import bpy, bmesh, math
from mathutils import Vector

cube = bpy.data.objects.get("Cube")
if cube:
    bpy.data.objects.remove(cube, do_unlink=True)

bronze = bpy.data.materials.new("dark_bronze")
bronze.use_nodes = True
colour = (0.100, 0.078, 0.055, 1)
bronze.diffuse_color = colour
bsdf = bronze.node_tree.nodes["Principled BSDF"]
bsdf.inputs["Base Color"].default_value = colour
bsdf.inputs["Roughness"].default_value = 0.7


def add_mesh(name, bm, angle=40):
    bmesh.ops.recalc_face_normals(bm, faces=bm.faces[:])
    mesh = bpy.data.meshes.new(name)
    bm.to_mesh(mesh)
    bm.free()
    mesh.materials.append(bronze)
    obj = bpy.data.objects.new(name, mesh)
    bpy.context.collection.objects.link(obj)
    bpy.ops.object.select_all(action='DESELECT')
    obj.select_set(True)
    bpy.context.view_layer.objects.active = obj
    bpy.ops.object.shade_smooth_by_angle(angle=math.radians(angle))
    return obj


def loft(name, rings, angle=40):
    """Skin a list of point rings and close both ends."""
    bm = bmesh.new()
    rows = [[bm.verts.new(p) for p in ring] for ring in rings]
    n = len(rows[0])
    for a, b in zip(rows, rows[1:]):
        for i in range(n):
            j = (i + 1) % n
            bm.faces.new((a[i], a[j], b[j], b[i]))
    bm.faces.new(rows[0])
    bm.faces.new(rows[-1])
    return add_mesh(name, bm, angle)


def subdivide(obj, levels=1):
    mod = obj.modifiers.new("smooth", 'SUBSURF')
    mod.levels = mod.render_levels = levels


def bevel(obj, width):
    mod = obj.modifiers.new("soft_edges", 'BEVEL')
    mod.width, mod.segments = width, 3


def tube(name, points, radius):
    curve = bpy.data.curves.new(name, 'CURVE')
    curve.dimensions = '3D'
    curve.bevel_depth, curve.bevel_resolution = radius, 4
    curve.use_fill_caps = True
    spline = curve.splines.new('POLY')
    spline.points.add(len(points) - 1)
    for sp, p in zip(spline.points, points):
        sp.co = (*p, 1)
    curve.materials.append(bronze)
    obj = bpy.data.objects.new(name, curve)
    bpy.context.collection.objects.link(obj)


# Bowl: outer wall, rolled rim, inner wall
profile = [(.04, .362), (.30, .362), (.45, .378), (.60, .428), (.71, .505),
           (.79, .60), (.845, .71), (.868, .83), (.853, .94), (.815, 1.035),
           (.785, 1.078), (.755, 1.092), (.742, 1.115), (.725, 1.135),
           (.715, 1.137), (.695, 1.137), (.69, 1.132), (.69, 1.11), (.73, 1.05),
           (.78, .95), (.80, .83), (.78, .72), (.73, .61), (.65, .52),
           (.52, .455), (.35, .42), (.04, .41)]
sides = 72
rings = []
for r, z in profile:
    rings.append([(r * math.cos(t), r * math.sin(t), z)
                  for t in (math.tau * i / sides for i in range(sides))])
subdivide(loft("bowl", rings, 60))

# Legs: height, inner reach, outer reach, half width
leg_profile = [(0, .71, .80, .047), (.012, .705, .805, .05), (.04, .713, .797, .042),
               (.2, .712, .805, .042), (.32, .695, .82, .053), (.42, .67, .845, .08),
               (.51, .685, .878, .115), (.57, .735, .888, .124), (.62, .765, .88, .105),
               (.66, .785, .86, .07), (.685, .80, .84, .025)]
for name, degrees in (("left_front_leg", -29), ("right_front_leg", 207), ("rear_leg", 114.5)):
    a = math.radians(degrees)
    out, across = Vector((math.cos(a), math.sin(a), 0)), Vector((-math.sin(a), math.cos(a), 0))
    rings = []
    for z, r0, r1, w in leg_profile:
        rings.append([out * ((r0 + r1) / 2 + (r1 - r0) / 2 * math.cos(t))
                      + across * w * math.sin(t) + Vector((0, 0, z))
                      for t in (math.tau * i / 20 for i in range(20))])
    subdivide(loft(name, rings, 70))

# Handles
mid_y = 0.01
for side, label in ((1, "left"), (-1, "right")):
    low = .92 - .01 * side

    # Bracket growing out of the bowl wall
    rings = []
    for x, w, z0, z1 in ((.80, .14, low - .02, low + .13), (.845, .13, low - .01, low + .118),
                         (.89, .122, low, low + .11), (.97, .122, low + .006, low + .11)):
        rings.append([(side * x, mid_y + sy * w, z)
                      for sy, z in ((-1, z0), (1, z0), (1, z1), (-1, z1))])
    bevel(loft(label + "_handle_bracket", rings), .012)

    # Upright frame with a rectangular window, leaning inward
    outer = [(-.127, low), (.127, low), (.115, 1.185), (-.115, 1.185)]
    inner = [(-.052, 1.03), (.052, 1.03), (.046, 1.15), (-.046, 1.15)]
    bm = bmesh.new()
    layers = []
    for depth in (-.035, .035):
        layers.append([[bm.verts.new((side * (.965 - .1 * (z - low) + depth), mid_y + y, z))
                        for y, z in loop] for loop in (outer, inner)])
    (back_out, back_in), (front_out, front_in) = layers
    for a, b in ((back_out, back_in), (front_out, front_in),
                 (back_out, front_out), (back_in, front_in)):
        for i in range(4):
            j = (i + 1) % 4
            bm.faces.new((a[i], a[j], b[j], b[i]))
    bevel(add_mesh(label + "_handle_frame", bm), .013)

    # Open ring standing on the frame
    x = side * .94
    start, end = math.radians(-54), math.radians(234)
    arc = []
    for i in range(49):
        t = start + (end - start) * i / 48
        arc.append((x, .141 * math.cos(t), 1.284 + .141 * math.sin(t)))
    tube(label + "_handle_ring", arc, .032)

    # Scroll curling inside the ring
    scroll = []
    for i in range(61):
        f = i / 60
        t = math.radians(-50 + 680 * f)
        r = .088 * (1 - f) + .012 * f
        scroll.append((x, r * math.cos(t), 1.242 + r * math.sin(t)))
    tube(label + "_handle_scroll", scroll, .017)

________

All lines from the one containing "start, end = math.radians(-54), math.radians(234)" to the last line above should be reproduced exactly, and no other lines should be given.

Result of the task
    start, end = math.radians(-54), math.radians(234)
    arc = []
    for i in range(49):
        t = start + (end - start) * i / 48
        arc.append((x, .141 * math.cos(t), 1.284 + .141 * math.sin(t)))
    tube(label + "_handle_ring", arc, .032)

    # Scroll curling inside the ring
    scroll = []
    for i in range(61):
        f = i / 60
        t = math.radians(-50 + 680 * f)
        r = .088 * (1 - f) + .012 * f
        scroll.append((x, r * math.cos(t), 1.242 + r * math.sin(t)))
    tube(label + "_handle_scroll", scroll, .017)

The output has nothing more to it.